You run your application locally with the native development tools that you usually use.For example, you can usually run a Flask application with Flask's development server using:
Django applications can be started using:
python manage.py runserver
Running locally with your frameworks development server usually makes it easier
to test and debug your application. However, you may wish to run a full WSGI
server locally just as App Engine does in production. Typically, you can use the
same command specified as
entrypoint in your
app.yaml, for example:
gunicorn -b :$PORT main:app
Deploying your application
Deploy your app to App Engine using the
gcloud app deploy
command. This command
automatically builds a container image by using the
Container Builder service and then deploys
that image to the App Engine flexible environment. The container
will include any local modifications that you've made to the runtime image.
To programmatically deploy your apps, use the Admin API.
Before you begin
Before you can deploy your app:
Ensure that your user account includes the required privileges.
Ensuring successful deployment
If you enable updated health checks, deployments are rolled back if your application does not reach healthy status.
When you deploy your first application to the flexible environment, there might be a delay as your virtual machine (VM) and other infrastructure are set up. After the initial setup, health checks begin to confirm that your instance is healthy and ready to receive traffic. If your application does not reach ready status in a specified amount of time, then your deployment fails and is rolled back.
Your application might need more time to become ready. For example, you might
initialize your application by downloading large files or preloading caches. If
you are using
updated health checks, then you can increase the amount of time by modifying the
app_start_timeout configuration setting
Deploying a service
You deploy your app to App Engine by deploying versions of your app's services and each of their configuration files.
To deploy a version of your app's service, run the following command from the
directory where the
app.yaml file of your service is located:
gcloud app deploy
Specifying no files with the command deploys only the
app.yaml file of a given
service. By default, the command automatically generates a unique ID for
the version that you deploy, deploys your version to the GCP project
which was used to initialize the
gcloud tool, and also routes all traffic to
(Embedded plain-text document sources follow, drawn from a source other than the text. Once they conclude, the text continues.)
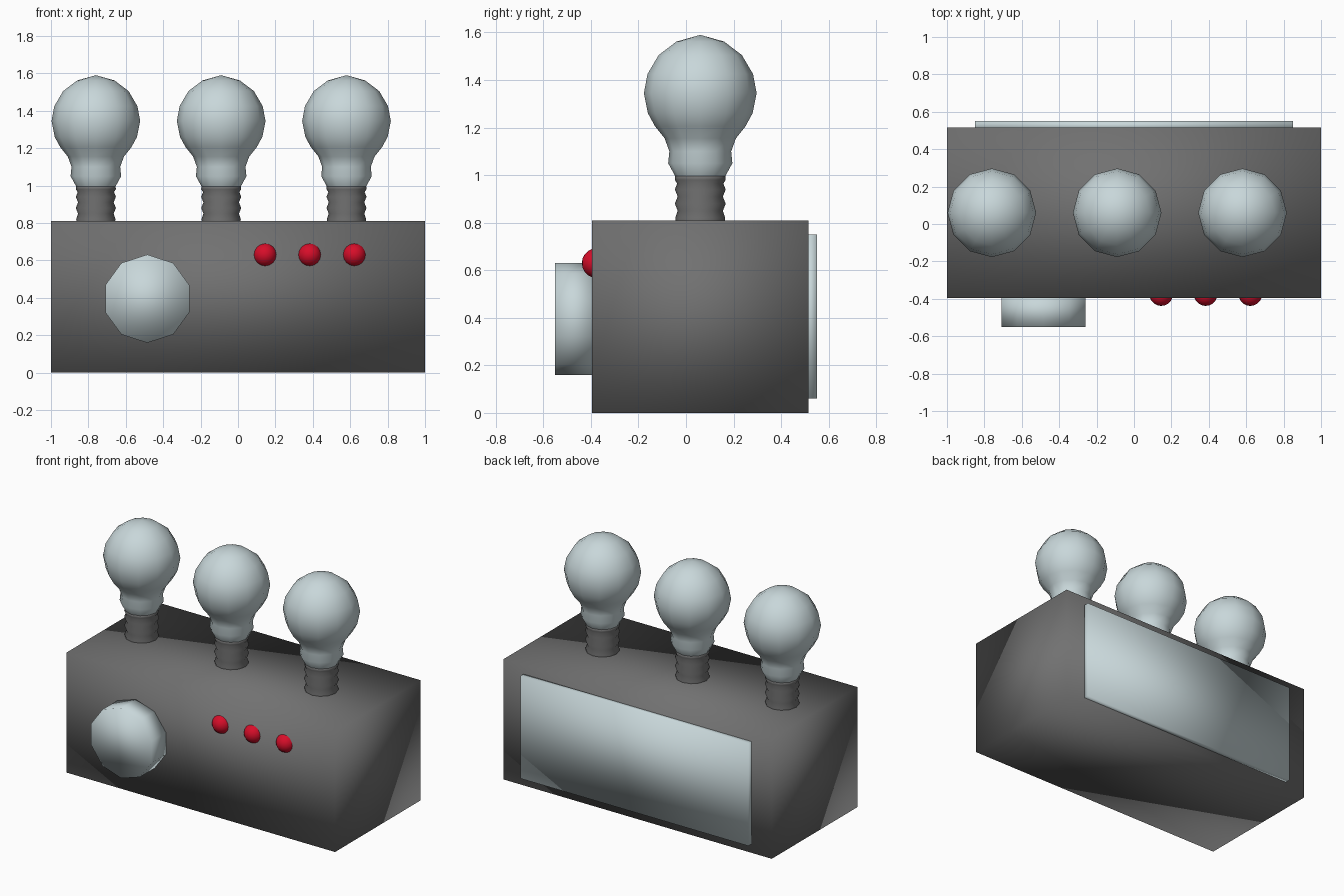
import bpy, bmesh, math
from mathutils import Matrix, Vector

if "Cube" in bpy.data.objects:
    bpy.data.objects.remove(bpy.data.objects["Cube"])


def material(name, rgb):
    m = bpy.data.materials.new(name)
    m.diffuse_color = (*rgb, 1)
    m.use_nodes = True
    m.node_tree.nodes["Principled BSDF"].inputs["Base Color"].default_value = m.diffuse_color
    return m


GREY = material("dark_grey", (0.165, 0.165, 0.165))
GLASS = material("pale_blue_grey", (0.58, 0.68, 0.70))
RED = material("red", (0.68, 0.004, 0.022))


def finish(name, bm, mat):
    # the whole model is softly shaded, including the box corners
    bmesh.ops.recalc_face_normals(bm, faces=bm.faces[:])
    for f in bm.faces:
        f.smooth = True
    mesh = bpy.data.meshes.new(name)
    bm.to_mesh(mesh)
    bm.free()
    mesh.materials.append(mat)
    ob = bpy.data.objects.new(name, mesh)
    bpy.context.collection.objects.link(ob)
    return ob


def box(name, lo, hi, mat):
    lo, hi = Vector(lo), Vector(hi)
    bm = bmesh.new()
    bmesh.ops.create_cube(bm, size=1, matrix=Matrix.Translation((lo + hi) / 2)
                          @ Matrix.Diagonal((*(hi - lo), 1)))
    return finish(name, bm, mat)


def lathe(name, profile, centre, mat, sides=12):
    """Turn (radius, height) points about a vertical axis."""
    bm = bmesh.new()
    verts = [bm.verts.new((centre[0] + r, centre[1], z)) for r, z in profile]
    edges = [bm.edges.new(p) for p in zip(verts, verts[1:])]
    bmesh.ops.spin(bm, geom=verts + edges, cent=(*centre, 0), axis=(0, 0, 1),
                   angle=math.tau, steps=sides)
    bmesh.ops.remove_doubles(bm, verts=bm.verts[:], dist=0.0005)
    return finish(name, bm, mat)


# main housing and rear panel
box("housing", (-1, -0.395, 0), (1, 0.515, 0.81), GREY)
box("rear_panel", (-0.85, 0.50, 0.06), (0.85, 0.55, 0.75), GLASS)

# three bulbs in ribbed sockets
BULB = [(0.105, 0.995), (0.135, 1.05), (0.13, 1.10), (0.15, 1.155), (0.19, 1.205),
        (0.22, 1.26), (0.237, 1.345), (0.222, 1.425), (0.175, 1.505), (0.10, 1.562),
        (0, 1.59)]
SOCKET = [(0.10, 0.79), (0.105, 0.82), (0.095, 0.85), (0.107, 0.88), (0.095, 0.91),
          (0.107, 0.94), (0.097, 0.965), (0.107, 0.98), (0.105, 1.0), (0, 1.0)]
for i, x in enumerate((-0.76, -0.09, 0.58), 1):
    lathe(f"bulb_{i}", BULB, (x, 0.06), GLASS)
    lathe(f"bulb_socket_{i}", SOCKET, (x, 0.06), GREY)

# ten-sided dial on the front
bm = bmesh.new()
bmesh.ops.create_cone(bm, cap_ends=True, segments=10, radius1=0.236, radius2=0.236, depth=0.17,
                      matrix=Matrix.Translation((-0.485, -0.465, 0.395))
                      @ Matrix.Rotation(math.pi / 2, 4, "X"))
finish("front_dial", bm, GLASS)

# row of three round buttons
for i, x in enumerate((0.145, 0.383, 0.622), 1):
    bm = bmesh.new()
    bmesh.ops.create_uvsphere(bm, u_segments=16, v_segments=10, radius=0.063,
                              matrix=Matrix.Translation((x, -0.375, 0.63))
                              @ Matrix.Rotation(math.pi / 2, 4, "X"))
    finish(f"button_{i}", bm, RED)
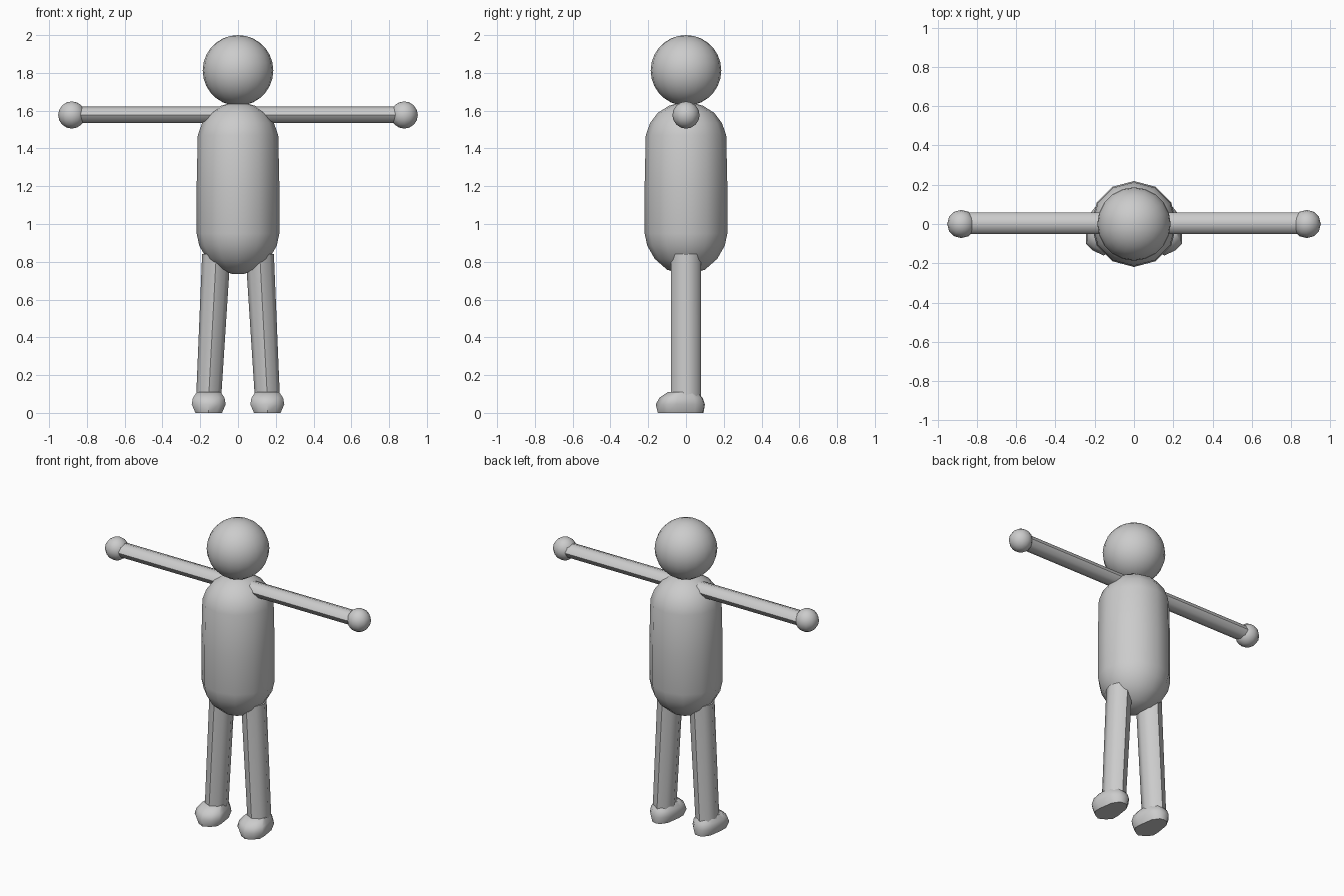
import bpy, bmesh, math
from mathutils import Vector

if "Cube" in bpy.data.objects:
    bpy.data.objects.remove(bpy.data.objects["Cube"])


def finish(name, bm, angle=50):
    bmesh.ops.recalc_face_normals(bm, faces=bm.faces)
    mesh = bpy.data.meshes.new(name)
    bm.to_mesh(mesh)
    bm.free()
    ob = bpy.data.objects.new(name, mesh)
    bpy.context.collection.objects.link(ob)
    bpy.ops.object.select_all(action='DESELECT')
    ob.select_set(True)
    bpy.context.view_layer.objects.active = ob
    bpy.ops.object.shade_smooth_by_angle(angle=math.radians(angle))
    return ob


def loft(name, rings, angle=50):
    """Skin a stack of equal-sized point rings and cap both ends."""
    bm = bmesh.new()
    loops = [[bm.verts.new(p) for p in ring] for ring in rings]
    n = len(loops[0])
    for a, b in zip(loops, loops[1:]):
        for i in range(n):
            j = (i + 1) % n
            bm.faces.new((a[i], a[j], b[j], b[i]))
    bm.faces.new(loops[0])
    bm.faces.new(loops[-1])
    return finish(name, bm, angle)


def ellipse(centre, u, v, n):
    c, u, v = Vector(centre), Vector(u), Vector(v)
    return [c + u * math.cos(2 * math.pi * i / n) + v * math.sin(2 * math.pi * i / n)
            for i in range(n)]


def ball(name, centre, r, segments, rings):
    bm = bmesh.new()
    bmesh.ops.create_uvsphere(bm, u_segments=segments, v_segments=rings, radius=r)
    bmesh.ops.translate(bm, verts=bm.verts, vec=centre)
    return finish(name, bm)


# Head
ball("head", (0, 0, 1.813), 0.187, 20, 14)

# Torso: twelve-sided capsule
profile = [(0.03, 0.735), (0.10, 0.758), (0.165, 0.815), (0.205, 0.885), (0.219, 0.95),
           (0.219, 1.2), (0.213, 1.47), (0.19, 1.535), (0.15, 1.588), (0.09, 1.626),
           (0.03, 1.643)]
loft("torso", [ellipse((0, 0, z), (r, 0, 0), (0, r, 0), 12) for r, z in profile])

# Half outline of a foot, toe to heel, relative to its centre line
half = [(0.055, -0.135), (0.09, -0.10), (0.09, -0.05), (0.072, 0.05), (0.035, 0.095)]
outline = [(0, -0.16)] + half + [(0, 0.10)] + [(-x, y) for x, y in reversed(half)]

for side, s in (("left", 1), ("right", -1)):
    # Arm and hand
    loft(f"{side}_arm", [ellipse((s * x, 0.003, 1.578), (0, 0.055, 0), (0, 0, 0.044), 8)
                         for x in (0.08, 0.88)])
    ball(f"{side}_hand", (s * 0.88, 0, 1.577), 0.072, 12, 8)

    # Leg, splayed slightly outwards
    loft(f"{side}_leg", [ellipse((s * x, 0, z), (r, 0, 0), (0, 0.08, 0), 8)
                         for x, z, r in ((0.157, 0.05, 0.066), (0.115, 0.84, 0.075))])

    # Foot: flat sole, bulging sides, rounded top
    levels = [(0.78, 0.93, 0), (1, 1, 0.045), (0.93, 0.88, 0.08), (0.7, 0.6, 0.11)]
    loft(f"{side}_foot", [[(s * 0.155 + x * kx, y * ky, z) for x, y in outline]
                          for kx, ky, z in levels], 45)
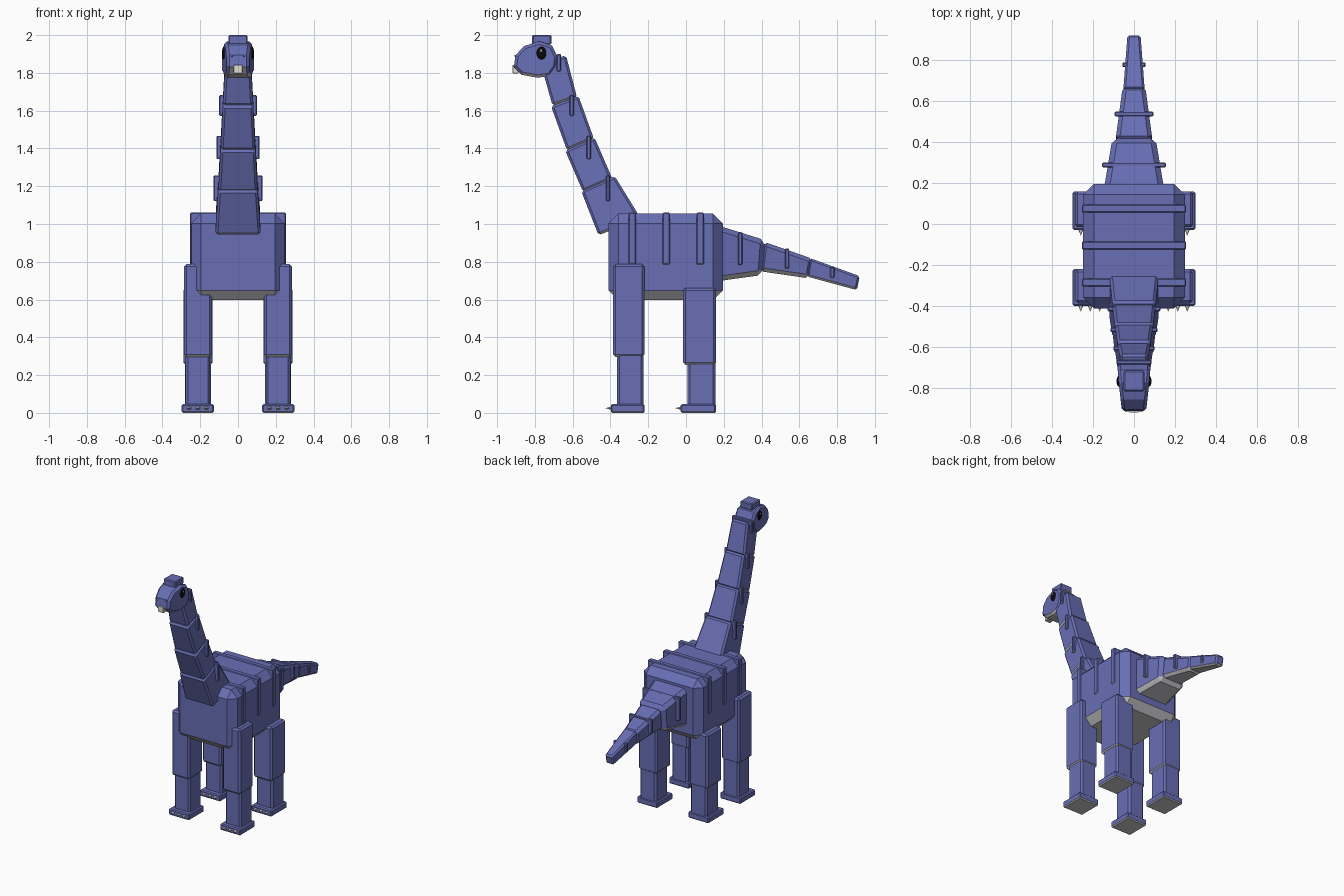
import bpy
import bmesh
import math
from mathutils import Matrix

cube = bpy.data.objects.get("Cube")
if cube:
    bpy.data.objects.remove(cube, do_unlink=True)


def make_material(name, colour):
    material = bpy.data.materials.new(name)
    material.use_nodes = True
    material.diffuse_color = (*colour, 1)
    shader = material.node_tree.nodes["Principled BSDF"]
    shader.inputs["Base Color"].default_value = (*colour, 1)
    return material


HIDE = make_material("slate blue hide", (0.138, 0.157, 0.46))
BELLY = make_material("light grey underside", (0.59, 0.59, 0.62))
IVORY = make_material("ivory", (0.78, 0.74, 0.64))
BLACK = make_material("eye black", (0.003, 0.003, 0.003))
WHITE = make_material("eye highlight", (0.9, 0.9, 0.9))
SKIN = (HIDE, BELLY)


def finish(name, bm, materials=SKIN):
    """Store a mesh; skin faces that look downward take the underside colour."""
    bmesh.ops.recalc_face_normals(bm, faces=bm.faces[:])
    bm.normal_update()
    if len(materials) > 1:
        for face in bm.faces:
            face.material_index = int(face.normal.z < -0.5)
    mesh = bpy.data.meshes.new(name)
    bm.to_mesh(mesh)
    bm.free()
    for material in materials:
        mesh.materials.append(material)
    obj = bpy.data.objects.new(name, mesh)
    bpy.context.collection.objects.link(obj)
    return obj


def chamfer(bm, edges, width):
    bmesh.ops.bevel(bm, geom=edges, offset=width, segments=1,
                    affect='EDGES', clamp_overlap=True)


def box(name, x, y, z, bevel=0.006, materials=SKIN):
    """Chamfered box given as a (low, high) range on each axis."""
    bm = bmesh.new()
    bmesh.ops.create_cube(bm, size=1)
    for vert in bm.verts:
        vert.co = [(lo + hi) / 2 + c * (hi - lo)
                   for c, (lo, hi) in zip(vert.co, (x, y, z))]
    chamfer(bm, bm.edges[:], bevel)
    return finish(name, bm, materials)


def slab(name, outline, half_width, bevel, rim_only=False):
    """Side outline of (y, z) points spread sideways by half_width(index, y)."""
    bm = bmesh.new()
    sides = [[bm.verts.new((side * half_width(i, y), y, z))
              for i, (y, z) in enumerate(outline)] for side in (-1, 1)]
    caps = [bm.faces.new(side) for side in sides]
    count = len(outline)
    for i in range(count):
        j = (i + 1) % count
        bm.faces.new((sides[0][i], sides[0][j], sides[1][j], sides[1][i]))
    edges = {e for cap in caps for e in cap.edges} if rim_only else bm.edges
    chamfer(bm, list(edges), bevel)
    return finish(name, bm)


def segment(name, outline, start, end, bevel):
    """Tapered block: the first two points use start, the last two use end."""
    return slab(name, outline, lambda i, y: start if i < 2 else end, bevel)


def ellipsoid(name, centre, radii, material):
    bm = bmesh.new()
    bmesh.ops.create_uvsphere(
        bm, u_segments=16, v_segments=10, radius=1,
        matrix=Matrix.Translation(centre) @ Matrix.Diagonal((*radii, 1)))
    return finish(name, bm, (material,))


def claw(name, x, y):
    """Flattened cone pointing forward."""
    bm = bmesh.new()
    bmesh.ops.create_cone(
        bm, cap_ends=True, segments=8, radius1=0.014, radius2=0, depth=0.034,
        matrix=Matrix.Translation((x, y, 0.025))
        @ Matrix.Diagonal((1, 1, 0.7, 1)) @ Matrix.Rotation(math.pi / 2, 4, 'X'))
    return finish(name, bm, (IVORY,))


# Body
box("body", (-0.247, 0.247), (-0.41, 0.195), (0.597, 1.055), 0.052)

# Raised bands: half width, y centre, bottom, top, thickness
BANDS = {
    "body": [(0.254, y, 0.785, 1.06, 0.038) for y in (-0.285, -0.105, 0.075)],
    "neck": [(0.13, -0.413, 1.122, 1.257, 0.023),
             (0.114, -0.515, 1.343, 1.467, 0.023),
             (0.1, -0.605, 1.573, 1.682, 0.023),
             (0.085, -0.673, 1.808, 1.9, 0.023)],
    "tail": [(0.155, 0.287, 0.783, 0.957, 0.023),
             (0.095, 0.535, 0.765, 0.87, 0.023),
             (0.056, 0.775, 0.715, 0.772, 0.023)],
}
for part, bands in BANDS.items():
    for number, (half, y, low, high, thick) in enumerate(bands, 1):
        box(f"{part}_band_{number}", (-half, half),
            (y - thick / 2, y + thick / 2), (low, high), 0.005)

# Neck: front-bottom, back-bottom, back-top, front-top outlines
NECK = [
    ([(-0.463, 0.94), (-0.24, 1.03), (-0.378, 1.255), (-0.555, 1.175)], 0.12, 0.105),
    ([(-0.545, 1.17), (-0.39, 1.24), (-0.485, 1.46), (-0.64, 1.39)], 0.104, 0.093),
    ([(-0.63, 1.39), (-0.487, 1.45), (-0.57, 1.68), (-0.715, 1.625)], 0.092, 0.08),
    ([(-0.706, 1.625), (-0.577, 1.67), (-0.635, 1.893), (-0.77, 1.85)], 0.08, 0.068),
]
for number, (outline, start, end) in enumerate(NECK, 1):
    segment(f"neck_segment_{number}", outline, start, end, 0.013)

# Tail: bottom-base, top-base, top-tip, bottom-tip outlines
TAIL = [
    ([(0.15, 0.695), (0.15, 0.998), (0.42, 0.914), (0.405, 0.73)], 0.15, 0.105, 0.026),
    ([(0.39, 0.75), (0.41, 0.907), (0.672, 0.815), (0.652, 0.712)], 0.09, 0.055, 0.02),
    ([(0.64, 0.722), (0.655, 0.82), (0.92, 0.724), (0.905, 0.65)], 0.052, 0.032, 0.011),
]
for number, (outline, start, end, bevel) in enumerate(TAIL, 1):
    segment(f"tail_segment_{number}", outline, start, end, bevel)

# Head with a narrowing snout
HEAD = [(-0.912, 1.83), (-0.902, 1.895), (-0.855, 1.943), (-0.775, 1.967),
        (-0.71, 1.945), (-0.68, 1.885), (-0.688, 1.83), (-0.72, 1.785),
        (-0.785, 1.774), (-0.87, 1.79)]
slab("head", HEAD, lambda i, y: 0.08 + 0.11 * min(0, y + 0.72), 0.015, rim_only=True)
box("crest", (-0.05, 0.05), (-0.814, -0.713), (1.95, 2))
box("front_tooth", (-0.023, 0.023), (-0.918, -0.888), (1.798, 1.842), 0.002, (IVORY,))

# Features on both sides of the face
for side, label in ((1, "left"), (-1, "right")):
    ellipsoid(f"{label}_eye", (side * 0.075, -0.765, 1.905),
              (0.01, 0.026, 0.034), BLACK)
    ellipsoid(f"{label}_eye_highlight", (side * 0.083, -0.767, 1.917),
              (0.003, 0.005, 0.007), WHITE)
    ellipsoid(f"{label}_nostril", (side * 0.032, -0.903, 1.89),
              (0.006, 0.005, 0.006), HIDE)

# Legs: upper, lower and foot ranges as (x, y, z)
LEGS = {
    "front": (((0.137, 0.285), (-0.386, -0.22), (0.297, 0.787)),
              ((0.147, 0.278), (-0.366, -0.224), (0.03, 0.32)),
              ((0.128, 0.298), (-0.398, -0.22), (0, 0.047))),
    "back": (((0.135, 0.288), (-0.015, 0.159), (0.253, 0.662)),
             ((0.143, 0.28), (0.007, 0.155), (0.03, 0.28)),
             ((0.128, 0.298), (-0.028, 0.159), (0, 0.047))),
}
for pair, ranges in LEGS.items():
    for side, label in ((1, "left"), (-1, "right")):
        for part, (x, y, z) in zip(("upper_leg", "lower_leg", "foot"), ranges):
            box(f"{pair}_{label}_{part}", sorted(side * v for v in x), y, z,
                0.007 if part == "foot" else 0.013)
        toe_line = ranges[-1][1][0] - 0.012
        for number in range(3):
            claw(f"{pair}_{label}_claw_{number + 1}",
                 side * (0.167 + number * 0.046), toe_line)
You can change the default behavior of the command by targeting specific files or including additional command parameters:
To deploy the other configuration files of your service, you must target and deploy each file separately. Examples:
gcloud app deploy cron.yaml gcloud app deploy dispatch.yaml gcloud app deploy index.yaml
To specify a custom version ID, include the
To deploy your app without automatically routing all traffic to that version, include the
To deploy your app to a specific GCP project, include the
gcloud app deploy --version [YOUR_VERSION_ID] --no-promote --project [YOUR_PROJECT_ID]
For more information about this command, see the
gcloud app deploy reference.
Deploying multiple services
You use the same deployment commands for deploying or updating the multiple services that make up your application.
To deploy multiple services, you must separately deploy each service's
gcloud app deploy app.yaml gcloud app deploy service2/app.yaml gcloud app deploy app.yaml service2/app.yaml
Requirements for deploying multiple services
You must initially deploy a version of your app to the
defaultservice before you can create and deploy subsequent services.
The ID of each of your services must be specified in their corresponding
app.yamlconfiguration files. To specify the service ID, you include the
service: [YOUR_SERVICE_ID]element definition in each configuration file. By default, excluding this element definition from your configuration file deploys the version to the
Manually building a container for deployment
To build your container images outside of Google Cloud Platform, you must
first upload your images to a container image repository before you can deploy
your images to App Engine with the
gcloud app deploy command.
For example, if you build your container images locally with Docker, you can
push those images to Google Container
Registry and then
specify the URL of your image in the
--image-url flag of the command:
gcloud app deploy --image-url gcr.io/[MY_PROJECT_ID]/[MY_CONTAINER_IMAGE]
Docker base images for Python
If you'd like to build a Python custom runtime application from scratch, you can use this base image in a Dockerfile:
|Runtime||Docker command||Equivalent Google
|Python (2.7, 3.6 can be specified in the Dockerfile)||
Viewing your application
After you deploy your app to App Engine, you can run the following
command to launch your browser and view the app at
gcloud app browse
The following is a common error message that you might encounter when deploying apps:
PERMISSION_DENIED: Operation not allowed
The "appengine.applications.create" permission is required.
- If the GCP project does not include the required
gcloud app deploycommand can fail when it tries to run the
gcloud app createcommand. Only accounts with Owner role have the necessary permissions to create App Engine applications.